Give back the records that follow exactly, images excluded.

#### Information shown

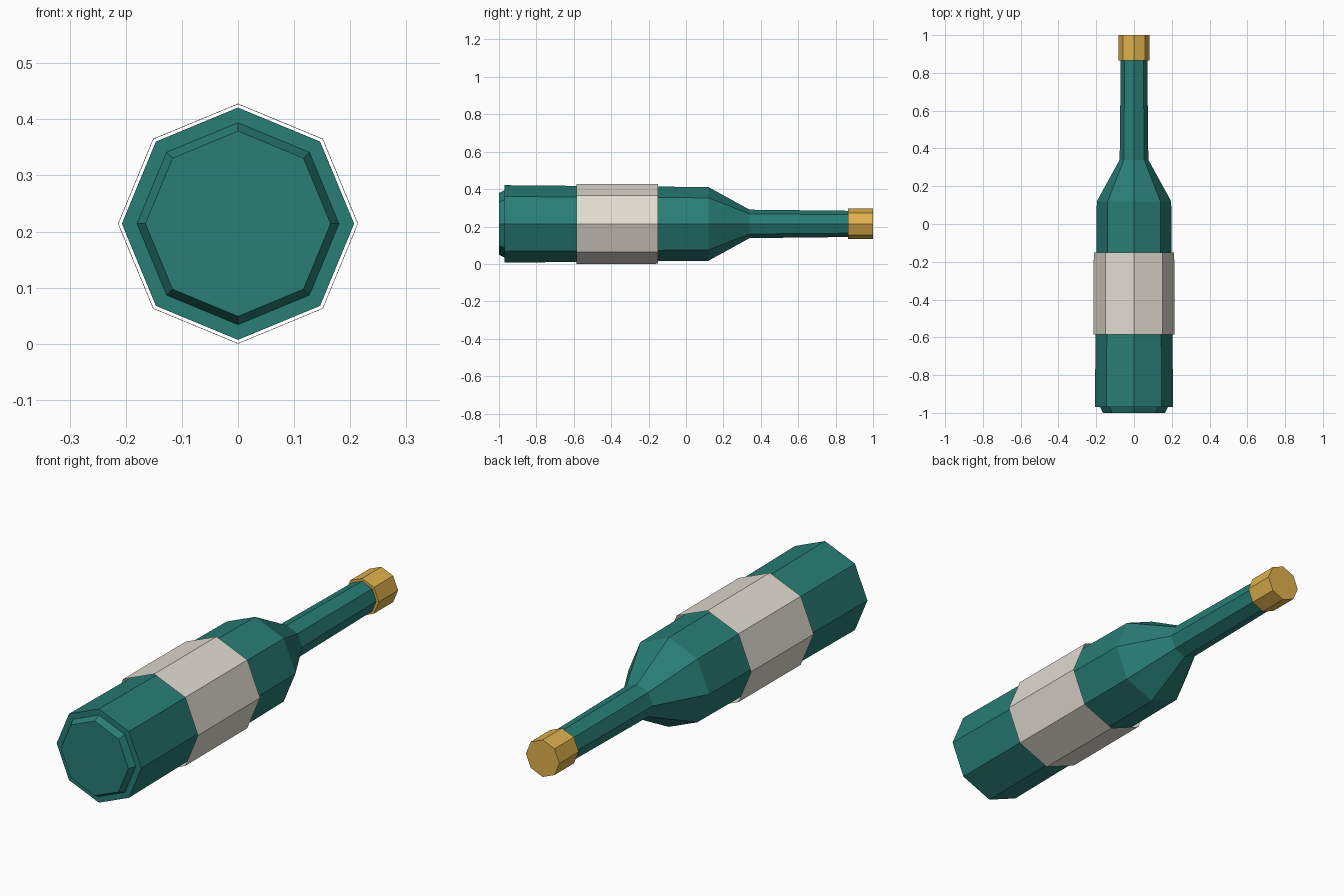
import bpy
import math

SIDES = 8
AXIS_Z = 0.214

cube = bpy.data.objects.get("Cube")
if cube:
    bpy.data.objects.remove(cube, do_unlink=True)


def make_material(name, rgb):
    mat = bpy.data.materials.new(name)
    mat.use_nodes = True
    mat.diffuse_color = (*rgb, 1)
    mat.node_tree.nodes["Principled BSDF"].inputs["Base Color"].default_value = (*rgb, 1)
    return mat


def lathe(name, profile, mat, closed=True):
    """Turn (y, radius) pairs into a faceted form lying along y."""
    verts, faces = [], []
    for y, r in profile:
        for i in range(SIDES):
            a = 2 * math.pi * i / SIDES
            verts.append((r * math.cos(a), y, AXIS_Z + r * math.sin(a)))
    for k in range(len(profile) - 1):
        for i in range(SIDES):
            j = (i + 1) % SIDES
            a, b = k * SIDES, (k + 1) * SIDES
            faces.append((a + i, b + i, b + j, a + j))
    if closed:
        last = (len(profile) - 1) * SIDES
        faces.append(tuple(range(SIDES)))
        faces.append(tuple(last + i for i in reversed(range(SIDES))))
    mesh = bpy.data.meshes.new(name)
    mesh.from_pydata(verts, [], faces)
    mesh.materials.append(mat)
    mesh.update()
    obj = bpy.data.objects.new(name, mesh)
    bpy.context.collection.objects.link(obj)
    return obj


glass = make_material("green glass", (0.021, 0.205, 0.178))
paper = make_material("cream paper", (0.76, 0.72, 0.64))
gold = make_material("gold foil", (0.74, 0.44, 0.075))

# Glass: stepped foot, slightly tapered body, shoulder and neck
lathe("bottle_glass", [(-1.0, 0.165), (-0.97, 0.18), (-0.97, 0.207),
                       (0.12, 0.197), (0.34, 0.076), (0.88, 0.07)], glass)

# Open paper sleeve around the body
lathe("label", [(-0.585, 0.214), (-0.15, 0.213)], paper, closed=False)

# Foil cap over the end of the neck
lathe("cap", [(0.865, 0.082), (1.0, 0.082)], gold)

########

### Answer to this exercise
import bpy
import math

SIDES = 8
AXIS_Z = 0.214

cube = bpy.data.objects.get("Cube")
if cube:
    bpy.data.objects.remove(cube, do_unlink=True)


def make_material(name, rgb):
    mat = bpy.data.materials.new(name)
    mat.use_nodes = True
    mat.diffuse_color = (*rgb, 1)
    mat.node_tree.nodes["Principled BSDF"].inputs["Base Color"].default_value = (*rgb, 1)
    return mat


def lathe(name, profile, mat, closed=True):
    """Turn (y, radius) pairs into a faceted form lying along y."""
    verts, faces = [], []
    for y, r in profile:
        for i in range(SIDES):
            a = 2 * math.pi * i / SIDES
            verts.append((r * math.cos(a), y, AXIS_Z + r * math.sin(a)))
    for k in range(len(profile) - 1):
        for i in range(SIDES):
            j = (i + 1) % SIDES
            a, b = k * SIDES, (k + 1) * SIDES
            faces.append((a + i, b + i, b + j, a + j))
    if closed:
        last = (len(profile) - 1) * SIDES
        faces.append(tuple(range(SIDES)))
        faces.append(tuple(last + i for i in reversed(range(SIDES))))
    mesh = bpy.data.meshes.new(name)
    mesh.from_pydata(verts, [], faces)
    mesh.materials.append(mat)
    mesh.update()
    obj = bpy.data.objects.new(name, mesh)
    bpy.context.collection.objects.link(obj)
    return obj


glass = make_material("green glass", (0.021, 0.205, 0.178))
paper = make_material("cream paper", (0.76, 0.72, 0.64))
gold = make_material("gold foil", (0.74, 0.44, 0.075))

# Glass: stepped foot, slightly tapered body, shoulder and neck
lathe("bottle_glass", [(-1.0, 0.165), (-0.97, 0.18), (-0.97, 0.207),
                       (0.12, 0.197), (0.34, 0.076), (0.88, 0.07)], glass)

# Open paper sleeve around the body
lathe("label", [(-0.585, 0.214), (-0.15, 0.213)], paper, closed=False)

# Foil cap over the end of the neck
lathe("cap", [(0.865, 0.082), (1.0, 0.082)], gold)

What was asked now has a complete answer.